George and Martha live in a house provided by the college on campus. This is a special privilege, usually reserved for highly placed college officials, visiting scholars and professors, or professors with social pull on campus. Martha has social pull because she is the daughter of the college president.
Albee named George and Martha for George (1732–1799) and Martha Washington (1731–1802). George Washington is known for his courageous wartime leadership, political accomplishments, and integrity. Washington was also a success after he left public service, managing his estate and advising political leaders. The George in the play lacks all of these qualities: in fact, according to Martha, he is a failure. Indeed, he has been passed over for the presidency of the college; he is not even a full professor. The play never mentions whether or not he is a skilled teacher or a good scholar, so the audience can assume that he is neither. Martha is a vicious alcoholic who spends her time having affairs and attacking her husband.
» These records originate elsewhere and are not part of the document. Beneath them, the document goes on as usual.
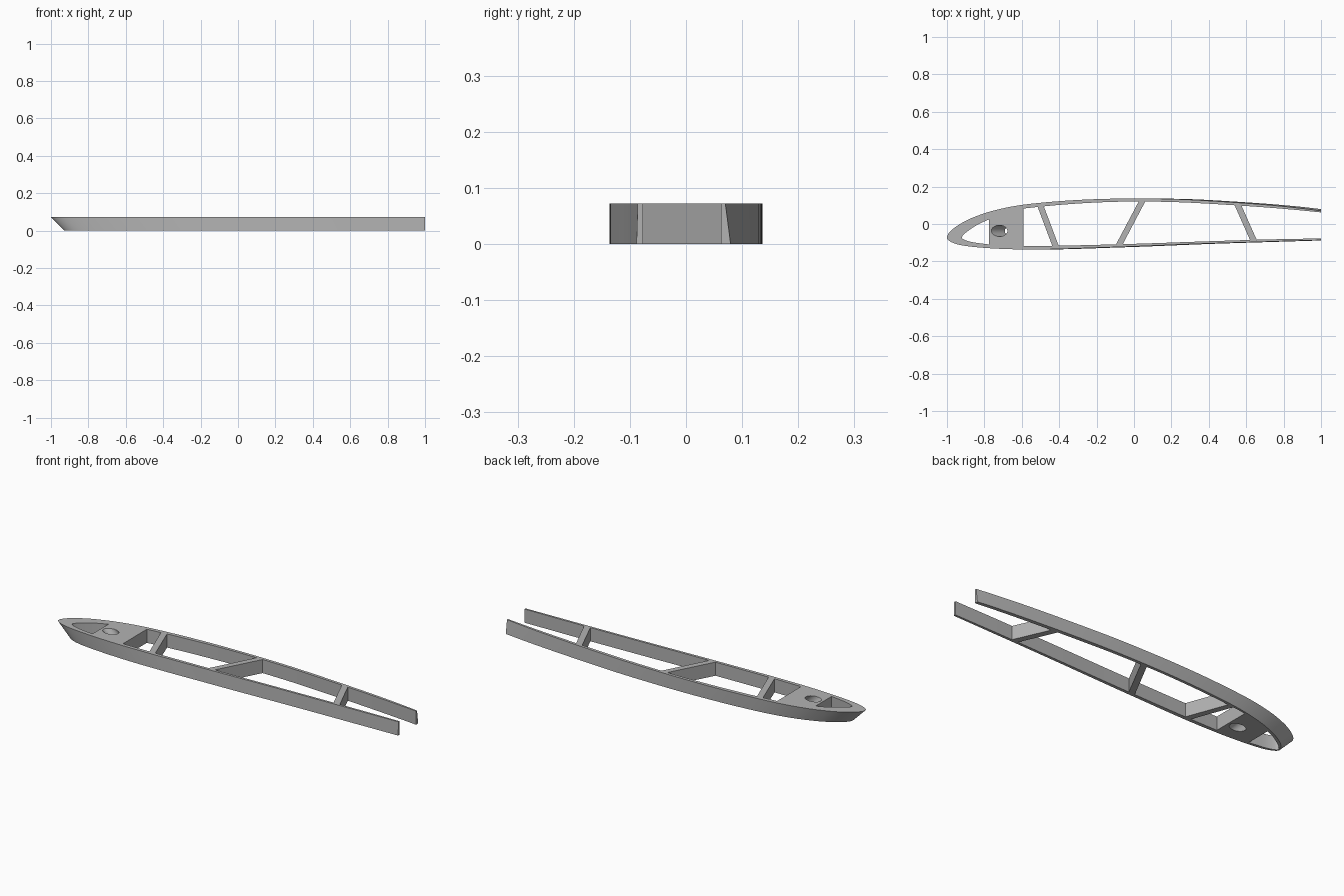
import bpy, bmesh, math
from mathutils import Vector, Matrix

if "Cube" in bpy.data.objects:
    bpy.data.objects.remove(bpy.data.objects["Cube"])

H = 0.072       # rib thickness; the outer skin leans by the same amount (45 degrees)
grey = bpy.data.materials.new("plain grey")
grey.diffuse_color = (0.45, 0.45, 0.45, 1)
grey.use_nodes = True
grey.node_tree.nodes["Principled BSDF"].inputs["Base Color"].default_value = grey.diffuse_color


def smooth(points, steps=6):
    """Catmull-Rom curve through the points."""
    p = [Vector(q) for q in points]
    p = [2 * p[0] - p[1]] + p + [2 * p[-1] - p[-2]]
    out = []
    for a, b, c, d in zip(p, p[1:], p[2:], p[3:]):
        for i in range(steps):
            t = i / steps
            out.append(0.5 * (2 * b + (c - a) * t + (2 * a - 5 * b + 4 * c - d) * t * t
                              + (3 * b - a - 3 * c + d) * t ** 3))
    return out + [p[-2]]


def prism(name, outline, z0, z1, lean=0.0):
    """Extrude an outline; the lower end is shifted by lean along x."""
    bm = bmesh.new()
    low = [bm.verts.new((x + lean, y, z0)) for x, y in outline]
    top = [bm.verts.new((x, y, z1)) for x, y in outline]
    bm.faces.new(low)
    bm.faces.new(top)
    n = len(low)
    for i in range(n):
        j = (i + 1) % n
        bm.faces.new((low[i], low[j], top[j], top[i]))
    bmesh.ops.recalc_face_normals(bm, faces=bm.faces)
    mesh = bpy.data.meshes.new(name)
    bm.to_mesh(mesh)
    bm.free()
    mesh.materials.append(grey)
    obj = bpy.data.objects.new(name, mesh)
    bpy.context.collection.objects.link(obj)
    return obj


def interp(curve, x):
    for a, b in zip(curve, curve[1:]):
        if a.x <= x <= b.x:
            return a.y + (b.y - a.y) * (x - a.x) / (b.x - a.x)
    return curve[-1].y


# Outer airfoil: tail top, round the nose, to tail bottom
airfoil = smooth([(1.12, 0.05), (1, 0.07), (0.8, 0.094), (0.57, 0.113), (0.25, 0.132), (0, 0.136),
                  (-0.2, 0.133), (-0.4, 0.122), (-0.6, 0.102), (-0.75, 0.072), (-0.86, 0.035),
                  (-0.93, 0.0), (-0.98, -0.037), (-1, -0.07), (-0.985, -0.092), (-0.93, -0.112),
                  (-0.82, -0.126), (-0.65, -0.135), (-0.45, -0.135), (-0.2, -0.127),
                  (0, -0.12), (0.35, -0.106), (0.7, -0.095), (1, -0.086), (1.12, -0.083)])
rib = prism("wing_rib", airfoil, 0, H, H)

# Inner edges of the two skins
upper = smooth([(-0.65, 0.076), (-0.59, 0.083), (-0.4, 0.102), (-0.2, 0.115), (0, 0.120),
                (0.25, 0.116), (0.57, 0.098), (0.8, 0.081), (1, 0.062), (1.2, 0.04)])
lower = smooth([(-0.65, -0.117), (-0.4, -0.116), (0, -0.106), (0.35, -0.094),
                (0.7, -0.083), (1, -0.077), (1.2, -0.072)])


def bay(name, left, right):
    """Opening between two slanted sides, each given as (x at top, x at bottom)."""
    n = 16
    line = []
    for curve, a, b in ((upper, left[0], right[0]), (lower, right[1], left[1])):
        for i in range(n + 1):
            x = a + (b - a) * i / n
            line.append((x, interp(curve, x)))
    return prism(name, line, -0.05, H + 0.05)


# Openings between the braces
cutters = [
    bay("front_bay_cutter", (-0.592, -0.592), (-0.515, -0.437)),
    bay("second_bay_cutter", (-0.482, -0.403), (0.025, -0.096)),
    bay("third_bay_cutter", (0.06, -0.06), (0.538, 0.62)),
    bay("tail_bay_cutter", (0.575, 0.656), (1.19, 1.19)),
]

# Nose opening with a straight back wall
nose = smooth([(-0.776, 0.024), (-0.83, 0.0), (-0.88, -0.032), (-0.91, -0.056), (-0.92, -0.073),
               (-0.905, -0.085), (-0.86, -0.098), (-0.776, -0.109)], 4)
cutters.append(prism("nose_cutter", nose, -0.05, H + 0.05))

# Leaning round hole through the solid block
hole = [(-0.72 + 0.043 * math.cos(a) - 0.05, -0.037 + 0.03 * math.sin(a))
        for a in (math.tau * i / 32 for i in range(32))]
cutters.append(prism("hole_cutter", hole, -0.05, H + 0.05, H + 0.1))

# Square off the tail
cutters.append(prism("tail_cutter", [(1, -0.4), (1.5, -0.4), (1.5, 0.4), (1, 0.4)], -0.1, 0.2))

for c in cutters:
    mod = rib.modifiers.new(c.name, 'BOOLEAN')
    mod.operation = 'DIFFERENCE'
    mod.solver = 'EXACT'
    mod.object = c
    c.hide_render = True
    c.hide_set(True)

# Apply the cuts, drop the cutters, and smooth the curved skins
bpy.context.view_layer.objects.active = rib
rib.select_set(True)
for m in list(rib.modifiers):
    bpy.ops.object.modifier_apply(modifier=m.name)
for c in cutters:
    bpy.data.objects.remove(c)
bpy.ops.object.shade_smooth_by_angle(angle=math.radians(30))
Therefore, Albee uses the names George and Martha as an example of verbal irony, to show how far Americans have declined from the heroic age of the men and women who founded our country.